You must be logged in to read full text of reviews.
> Logged-in users can make lists, save searches, e-mail, and more!
> Click My Profile to create a username & password
> Try a free trial or subscribe today
August 2016 BOOKLIST
Find more Top 10 Science and Health Books
From gripping memoirs to tours de force born of arduous research and masterful writing, the 10 best science and health books of the last 12 months offer arresting and invaluable insights into the workings of our minds and bodies and the complexities of nature that sustain and endanger us.
The Bluebird Effect: Uncommon Bonds with Common Birds. By Julie Zickefoose. 2012. Houghton, $28 (9780547003092).
Naturalist, painter, and songbird rehabilitator Zickefoose describes––in words, drawings, and watercolor paintings––her enthrallment to birds.
Brain on Fire: My Month of Madness. By Susannah Cahalan. 2012. Free Press, $25 (9781451621372).
Reporter Cahalan recounts how an unknown pathogen invaded her body, causing brain inflammation, paranoia, and seizures, expertly combining her story with a dissection of autoimmune diseases.
An Epidemic of Absence: A New Way of Understanding Allergies and Autoimmune Diseases. By Moises Velasquez-Manoff. 2012. Scribner, $26 (9781439199381).
Science journalist Velasquez-Manoff’s extensive investigation into why we’re experiencing an alarming upsurge of debilitating allergies and life-threatening autoimmune disorders leads to the conclusion that we’ve taken the war against germs too far.
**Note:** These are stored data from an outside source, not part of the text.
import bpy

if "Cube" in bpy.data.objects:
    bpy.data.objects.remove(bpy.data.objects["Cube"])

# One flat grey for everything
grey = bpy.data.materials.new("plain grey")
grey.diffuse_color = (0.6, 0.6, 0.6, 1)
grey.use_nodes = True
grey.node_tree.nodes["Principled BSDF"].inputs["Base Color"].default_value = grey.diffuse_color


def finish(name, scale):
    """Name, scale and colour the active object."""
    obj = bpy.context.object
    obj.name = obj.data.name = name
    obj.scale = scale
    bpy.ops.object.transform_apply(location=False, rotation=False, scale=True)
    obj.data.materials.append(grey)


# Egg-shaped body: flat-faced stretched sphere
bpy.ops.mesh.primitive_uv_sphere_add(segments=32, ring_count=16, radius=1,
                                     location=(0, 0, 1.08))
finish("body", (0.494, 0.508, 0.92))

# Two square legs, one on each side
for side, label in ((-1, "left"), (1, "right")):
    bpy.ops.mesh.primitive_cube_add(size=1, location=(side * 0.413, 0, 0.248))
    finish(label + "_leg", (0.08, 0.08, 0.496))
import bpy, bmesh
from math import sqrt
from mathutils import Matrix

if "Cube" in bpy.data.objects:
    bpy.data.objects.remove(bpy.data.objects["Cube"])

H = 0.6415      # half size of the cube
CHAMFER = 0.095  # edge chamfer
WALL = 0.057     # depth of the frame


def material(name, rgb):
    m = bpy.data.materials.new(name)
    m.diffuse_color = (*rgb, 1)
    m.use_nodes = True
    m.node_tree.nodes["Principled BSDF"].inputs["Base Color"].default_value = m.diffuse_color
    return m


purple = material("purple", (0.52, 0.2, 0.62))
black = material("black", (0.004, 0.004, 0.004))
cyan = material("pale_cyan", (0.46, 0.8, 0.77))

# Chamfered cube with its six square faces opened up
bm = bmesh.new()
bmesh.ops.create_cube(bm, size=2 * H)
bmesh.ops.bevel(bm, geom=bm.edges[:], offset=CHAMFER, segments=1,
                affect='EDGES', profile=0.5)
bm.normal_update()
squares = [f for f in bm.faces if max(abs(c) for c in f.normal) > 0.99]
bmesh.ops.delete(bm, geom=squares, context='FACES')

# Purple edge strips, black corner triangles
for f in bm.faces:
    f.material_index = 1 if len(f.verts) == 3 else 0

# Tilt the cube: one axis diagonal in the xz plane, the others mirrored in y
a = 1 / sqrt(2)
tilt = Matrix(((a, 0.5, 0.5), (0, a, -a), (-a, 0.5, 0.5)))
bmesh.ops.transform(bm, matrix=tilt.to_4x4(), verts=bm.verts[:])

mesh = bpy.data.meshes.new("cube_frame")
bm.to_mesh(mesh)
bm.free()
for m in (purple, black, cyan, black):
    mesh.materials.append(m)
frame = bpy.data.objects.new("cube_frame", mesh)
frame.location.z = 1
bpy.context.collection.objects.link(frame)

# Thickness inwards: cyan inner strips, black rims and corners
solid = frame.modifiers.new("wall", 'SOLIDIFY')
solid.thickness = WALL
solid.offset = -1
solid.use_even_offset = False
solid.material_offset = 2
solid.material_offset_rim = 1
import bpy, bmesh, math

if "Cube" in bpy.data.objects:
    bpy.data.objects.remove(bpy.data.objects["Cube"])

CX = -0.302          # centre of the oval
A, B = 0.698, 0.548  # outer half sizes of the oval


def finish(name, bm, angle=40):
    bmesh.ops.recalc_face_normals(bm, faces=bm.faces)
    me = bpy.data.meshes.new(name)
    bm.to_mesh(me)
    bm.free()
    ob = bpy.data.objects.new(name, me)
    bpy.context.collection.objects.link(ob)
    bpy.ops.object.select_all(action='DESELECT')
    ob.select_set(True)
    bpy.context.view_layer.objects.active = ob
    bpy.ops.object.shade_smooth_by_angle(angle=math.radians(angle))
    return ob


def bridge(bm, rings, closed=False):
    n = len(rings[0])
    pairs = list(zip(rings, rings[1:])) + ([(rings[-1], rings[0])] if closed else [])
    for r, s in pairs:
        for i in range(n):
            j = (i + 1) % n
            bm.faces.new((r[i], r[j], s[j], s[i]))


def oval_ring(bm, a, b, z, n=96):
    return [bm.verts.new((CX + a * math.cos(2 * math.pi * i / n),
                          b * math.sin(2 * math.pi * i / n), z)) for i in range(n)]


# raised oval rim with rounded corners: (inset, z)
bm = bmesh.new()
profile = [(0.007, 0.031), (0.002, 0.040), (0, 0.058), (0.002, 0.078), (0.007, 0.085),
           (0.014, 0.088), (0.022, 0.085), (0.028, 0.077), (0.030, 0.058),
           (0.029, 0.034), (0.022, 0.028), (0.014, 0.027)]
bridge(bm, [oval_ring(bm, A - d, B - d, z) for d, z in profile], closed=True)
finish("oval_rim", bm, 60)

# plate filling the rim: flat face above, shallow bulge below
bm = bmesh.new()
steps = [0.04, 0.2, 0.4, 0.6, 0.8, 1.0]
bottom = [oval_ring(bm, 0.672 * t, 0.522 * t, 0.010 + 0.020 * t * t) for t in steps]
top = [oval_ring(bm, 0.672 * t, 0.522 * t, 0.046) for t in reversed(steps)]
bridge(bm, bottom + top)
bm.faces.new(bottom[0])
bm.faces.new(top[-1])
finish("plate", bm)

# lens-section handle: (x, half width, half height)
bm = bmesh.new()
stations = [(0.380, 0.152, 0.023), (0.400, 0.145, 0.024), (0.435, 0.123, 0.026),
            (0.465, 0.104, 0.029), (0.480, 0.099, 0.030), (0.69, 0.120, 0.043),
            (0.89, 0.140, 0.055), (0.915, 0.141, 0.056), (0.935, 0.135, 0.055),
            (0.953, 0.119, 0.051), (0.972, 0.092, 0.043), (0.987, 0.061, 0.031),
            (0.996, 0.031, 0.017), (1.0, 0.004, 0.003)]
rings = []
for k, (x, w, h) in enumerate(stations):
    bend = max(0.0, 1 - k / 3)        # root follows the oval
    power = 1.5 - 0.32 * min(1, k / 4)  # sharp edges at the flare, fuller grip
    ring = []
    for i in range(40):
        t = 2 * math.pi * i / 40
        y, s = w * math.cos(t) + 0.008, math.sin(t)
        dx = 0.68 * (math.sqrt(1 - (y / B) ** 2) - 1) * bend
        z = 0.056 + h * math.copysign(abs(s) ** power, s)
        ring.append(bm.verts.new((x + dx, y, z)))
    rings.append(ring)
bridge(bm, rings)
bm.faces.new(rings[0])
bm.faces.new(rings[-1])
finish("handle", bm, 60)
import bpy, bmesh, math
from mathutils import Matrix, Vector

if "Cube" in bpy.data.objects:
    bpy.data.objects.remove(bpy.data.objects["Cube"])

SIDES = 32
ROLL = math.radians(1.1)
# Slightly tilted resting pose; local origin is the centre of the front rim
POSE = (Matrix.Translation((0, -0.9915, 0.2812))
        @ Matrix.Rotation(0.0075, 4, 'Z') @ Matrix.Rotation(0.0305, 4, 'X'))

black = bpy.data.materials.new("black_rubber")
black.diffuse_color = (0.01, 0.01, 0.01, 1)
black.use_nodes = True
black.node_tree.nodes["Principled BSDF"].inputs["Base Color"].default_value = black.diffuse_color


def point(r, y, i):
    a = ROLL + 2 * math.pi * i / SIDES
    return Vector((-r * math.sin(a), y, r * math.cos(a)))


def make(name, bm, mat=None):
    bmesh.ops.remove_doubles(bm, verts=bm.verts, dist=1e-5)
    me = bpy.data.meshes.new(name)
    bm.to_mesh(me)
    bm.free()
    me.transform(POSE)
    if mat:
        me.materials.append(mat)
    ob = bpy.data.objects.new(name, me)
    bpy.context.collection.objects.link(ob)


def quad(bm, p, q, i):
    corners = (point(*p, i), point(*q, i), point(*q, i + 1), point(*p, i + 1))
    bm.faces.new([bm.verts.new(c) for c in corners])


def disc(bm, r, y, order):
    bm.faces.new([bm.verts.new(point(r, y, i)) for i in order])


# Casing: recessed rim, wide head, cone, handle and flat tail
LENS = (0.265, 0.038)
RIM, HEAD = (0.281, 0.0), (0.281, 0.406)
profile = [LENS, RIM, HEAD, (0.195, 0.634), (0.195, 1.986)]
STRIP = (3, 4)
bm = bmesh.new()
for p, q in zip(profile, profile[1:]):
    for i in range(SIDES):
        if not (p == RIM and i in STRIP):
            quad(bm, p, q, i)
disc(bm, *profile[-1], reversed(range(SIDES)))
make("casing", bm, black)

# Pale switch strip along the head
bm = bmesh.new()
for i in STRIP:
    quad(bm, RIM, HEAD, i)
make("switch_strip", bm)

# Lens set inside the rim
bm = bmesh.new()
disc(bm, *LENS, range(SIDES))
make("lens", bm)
Global Weirdness: Severe Storms, Deadly Heat Waves, Relentless Drought, Rising Seas, and the Weather of the Future. By Climate Central. 2012. Pantheon, $22.95 (9780307907301).
Climate Central, a nonpartisan collective of ecological experts, sets the record straight about the indisputable scientific evidence for global warming in this concise yet comprehensive overview.
How We Do Harm: A Doctor Breaks Ranks about Being Sick in America. By Otis Webb Brawley and Paul Goldberg. 2012. St. Martin’s, $25.99 (9780312672973).
Brawley, chief medical officer of the American Cancer Society, presents a no-holds-barred look at the contemporary health scene.
On a Farther Shore: The Life and Legacy of Rachel Carson. By William Souder. 2012. Crown, $30 (9780307462206).
Souder brings a fresh and delving perspective to the prescient ecologist Rachel Carson’s intriguing life, heroic sacrifices, and trailblazing achievements as the author of the lyrical and revelatory The Sea around Us (1951) and Silent Spring (1962).
The Social Conquest of Earth. By Edward O. Wilson. 2012. Norton/Liveright, $27.95 (9780871404138).
Renowned biologist Wilson takes us through the great maze of evolutionary adaptations that led to the “advanced social life” both of ants and, more dramatically, humankind, giving rise to our tribalism, art, and social and moral quandaries.
The Spark of Life: Electricity in the Human Body. By Frances Ashcroft. 2012. Norton, $28.95 (9780393078039).
Physiologist Ashcroft explains, in a lively mix of science and history, how everything we do depends on electrical events occurring continuously in nerve and muscle cells.
Spillover: Animal Infections and the Next Human Pandemic. By David Quammen. 2012. Norton, $28.95 (9780393066807).
Exemplary science writer Quammen illuminates fascinating, if scary, facts about zoonotic diseases—animal infections that sicken humans, such as influenza, SARS, and AIDS—and that can escalate rapidly into global pandemics.
Triggered: A Memoir of Obsessive-Compulsive Disorder. By Fletcher Wortmann. 2012. St. Martin’s/Thomas Dunne, $24.99 (9780312622107).
Wortmann’s touching, candid, and often funny memoir recounts his complex struggle with obsessive-compulsive disorder, shedding light on an often misunderstood and mysterious condition.
> Try a free trial or subscribe today